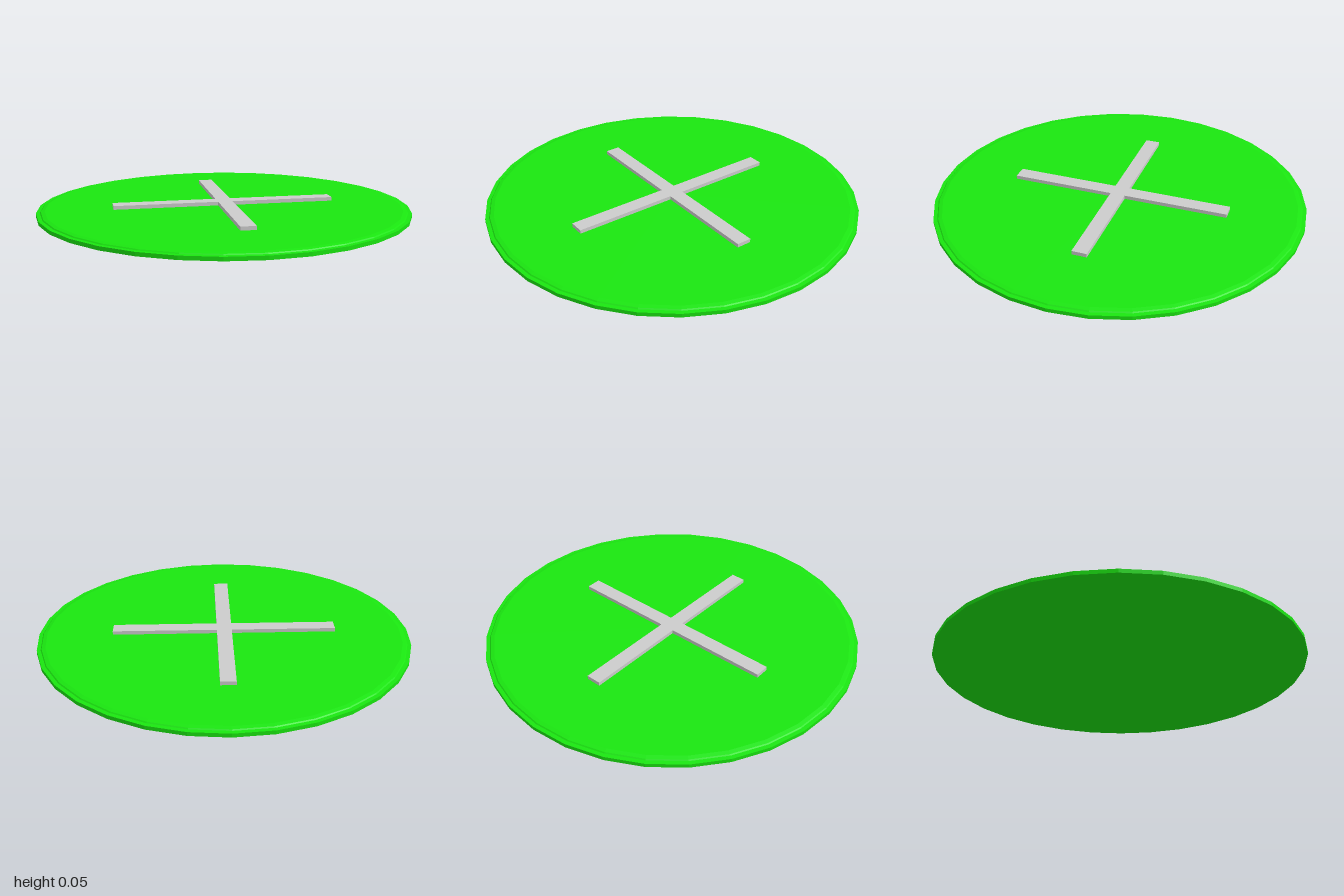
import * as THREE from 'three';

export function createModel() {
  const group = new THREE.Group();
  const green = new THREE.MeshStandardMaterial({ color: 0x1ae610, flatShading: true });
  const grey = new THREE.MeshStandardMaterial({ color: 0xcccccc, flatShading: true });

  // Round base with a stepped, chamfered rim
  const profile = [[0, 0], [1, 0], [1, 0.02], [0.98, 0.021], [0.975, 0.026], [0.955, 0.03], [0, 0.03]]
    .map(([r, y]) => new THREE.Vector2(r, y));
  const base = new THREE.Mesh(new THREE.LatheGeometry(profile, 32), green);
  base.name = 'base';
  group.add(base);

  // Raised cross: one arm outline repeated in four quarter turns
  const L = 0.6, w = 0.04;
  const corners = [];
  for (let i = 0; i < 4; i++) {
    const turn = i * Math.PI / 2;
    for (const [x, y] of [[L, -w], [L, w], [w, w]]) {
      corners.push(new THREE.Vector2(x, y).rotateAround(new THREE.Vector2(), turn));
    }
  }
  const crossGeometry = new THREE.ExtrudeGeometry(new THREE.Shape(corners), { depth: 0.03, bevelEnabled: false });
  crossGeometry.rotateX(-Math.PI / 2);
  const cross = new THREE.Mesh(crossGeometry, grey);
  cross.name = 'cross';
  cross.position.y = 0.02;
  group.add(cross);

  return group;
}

**TASK PROMPT**
A single number is asked for: how many lines in the entries above hold the string "crossGeometry".

**FINISHED TASK**
3